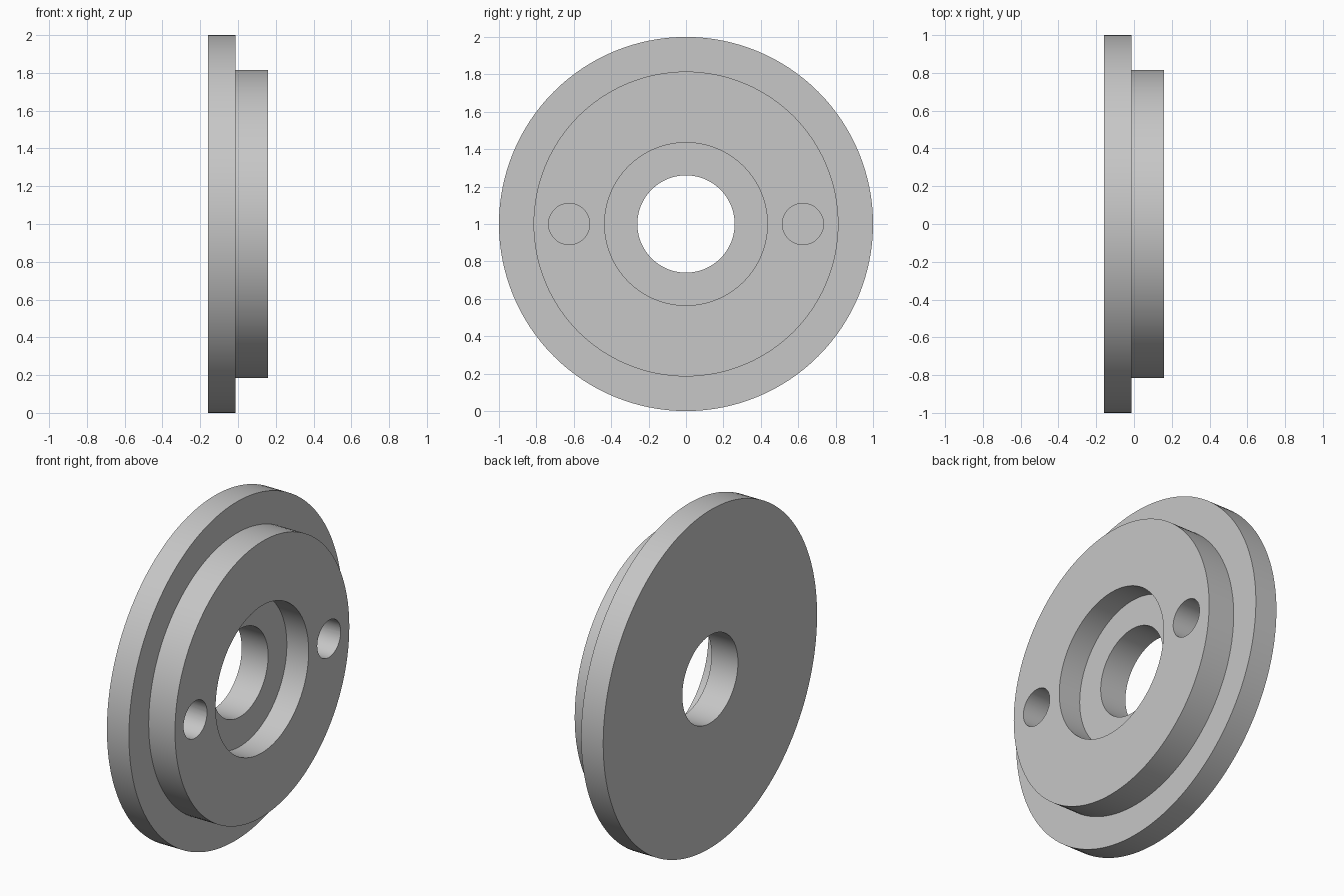
import bpy, bmesh, math
from mathutils import Matrix, Vector

if "Cube" in bpy.data.objects:
    bpy.data.objects.remove(bpy.data.objects["Cube"], do_unlink=True)

# Dimensions: positions along the axis (x) and radii
BACK, STEP, FRONT, FLOOR = -0.158, -0.014, 0.158, 0.015
FLANGE_R, HUB_R, RECESS_R, BORE_R = 1.0, 0.815, 0.435, 0.26
PIN_R, PIN_OFFSET, PIN_DEPTH = 0.11, 0.625, 0.172
CENTRE = Vector((0, 0, 1))

grey = bpy.data.materials.new("plain grey")
grey.use_nodes = True
grey.diffuse_color = (0.57, 0.57, 0.57, 1)
grey.node_tree.nodes["Principled BSDF"].inputs["Base Color"].default_value = grey.diffuse_color


def add_object(name, bm):
    bmesh.ops.recalc_face_normals(bm, faces=bm.faces)
    mesh = bpy.data.meshes.new(name)
    bm.to_mesh(mesh)
    bm.free()
    mesh.materials.append(grey)
    obj = bpy.data.objects.new(name, mesh)
    bpy.context.collection.objects.link(obj)
    return obj


# Stepped disc with a centre bore and a counterbored recess, turned about x
profile = [(BACK, BORE_R), (BACK, FLANGE_R), (STEP, FLANGE_R), (STEP, HUB_R),
           (FRONT, HUB_R), (FRONT, RECESS_R), (FLOOR, RECESS_R), (FLOOR, BORE_R)]
bm = bmesh.new()
verts = [bm.verts.new((x, 0, 1 + r)) for x, r in profile]
edges = [bm.edges.new((v, verts[(i + 1) % len(verts)])) for i, v in enumerate(verts)]
bmesh.ops.spin(bm, geom=verts + edges, cent=CENTRE, axis=(1, 0, 0),
               angle=math.tau, steps=128, use_merge=True)
bmesh.ops.remove_doubles(bm, verts=bm.verts, dist=0.0001)
disc = add_object("flanged_disc", bm)

# Two blind pin holes in the hub face
bpy.context.view_layer.objects.active = disc
for side, label in ((-1, "right"), (1, "left")):
    bm = bmesh.new()
    place = (Matrix.Translation((FRONT, side * PIN_OFFSET, CENTRE.z))
             @ Matrix.Rotation(math.pi / 2, 4, "Y"))
    bmesh.ops.create_cone(bm, cap_ends=True, segments=48, radius1=PIN_R,
                          radius2=PIN_R, depth=2 * PIN_DEPTH, matrix=place)
    cutter = add_object("pin_hole_cutter_" + label, bm)
    cutter.hide_render = True
    cut = disc.modifiers.new("pin_hole_" + label, "BOOLEAN")
    cut.operation, cut.solver, cut.object = "DIFFERENCE", "EXACT", cutter
    bpy.ops.object.modifier_apply(modifier=cut.name)
    bpy.data.objects.remove(cutter, do_unlink=True)

# Smooth round walls, crisp rims
bpy.ops.object.select_all(action="DESELECT")
disc.select_set(True)
bpy.ops.object.shade_smooth_by_angle(angle=math.radians(30))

◆ **YOUR TASK**: Write out all the entries word for word, but skip any images.

◆ **COMPLETED EXERCISE**:
import bpy, bmesh, math
from mathutils import Matrix, Vector

if "Cube" in bpy.data.objects:
    bpy.data.objects.remove(bpy.data.objects["Cube"], do_unlink=True)

# Dimensions: positions along the axis (x) and radii
BACK, STEP, FRONT, FLOOR = -0.158, -0.014, 0.158, 0.015
FLANGE_R, HUB_R, RECESS_R, BORE_R = 1.0, 0.815, 0.435, 0.26
PIN_R, PIN_OFFSET, PIN_DEPTH = 0.11, 0.625, 0.172
CENTRE = Vector((0, 0, 1))

grey = bpy.data.materials.new("plain grey")
grey.use_nodes = True
grey.diffuse_color = (0.57, 0.57, 0.57, 1)
grey.node_tree.nodes["Principled BSDF"].inputs["Base Color"].default_value = grey.diffuse_color


def add_object(name, bm):
    bmesh.ops.recalc_face_normals(bm, faces=bm.faces)
    mesh = bpy.data.meshes.new(name)
    bm.to_mesh(mesh)
    bm.free()
    mesh.materials.append(grey)
    obj = bpy.data.objects.new(name, mesh)
    bpy.context.collection.objects.link(obj)
    return obj


# Stepped disc with a centre bore and a counterbored recess, turned about x
profile = [(BACK, BORE_R), (BACK, FLANGE_R), (STEP, FLANGE_R), (STEP, HUB_R),
           (FRONT, HUB_R), (FRONT, RECESS_R), (FLOOR, RECESS_R), (FLOOR, BORE_R)]
bm = bmesh.new()
verts = [bm.verts.new((x, 0, 1 + r)) for x, r in profile]
edges = [bm.edges.new((v, verts[(i + 1) % len(verts)])) for i, v in enumerate(verts)]
bmesh.ops.spin(bm, geom=verts + edges, cent=CENTRE, axis=(1, 0, 0),
               angle=math.tau, steps=128, use_merge=True)
bmesh.ops.remove_doubles(bm, verts=bm.verts, dist=0.0001)
disc = add_object("flanged_disc", bm)

# Two blind pin holes in the hub face
bpy.context.view_layer.objects.active = disc
for side, label in ((-1, "right"), (1, "left")):
    bm = bmesh.new()
    place = (Matrix.Translation((FRONT, side * PIN_OFFSET, CENTRE.z))
             @ Matrix.Rotation(math.pi / 2, 4, "Y"))
    bmesh.ops.create_cone(bm, cap_ends=True, segments=48, radius1=PIN_R,
                          radius2=PIN_R, depth=2 * PIN_DEPTH, matrix=place)
    cutter = add_object("pin_hole_cutter_" + label, bm)
    cutter.hide_render = True
    cut = disc.modifiers.new("pin_hole_" + label, "BOOLEAN")
    cut.operation, cut.solver, cut.object = "DIFFERENCE", "EXACT", cutter
    bpy.ops.object.modifier_apply(modifier=cut.name)
    bpy.data.objects.remove(cutter, do_unlink=True)

# Smooth round walls, crisp rims
bpy.ops.object.select_all(action="DESELECT")
disc.select_set(True)
bpy.ops.object.shade_smooth_by_angle(angle=math.radians(30))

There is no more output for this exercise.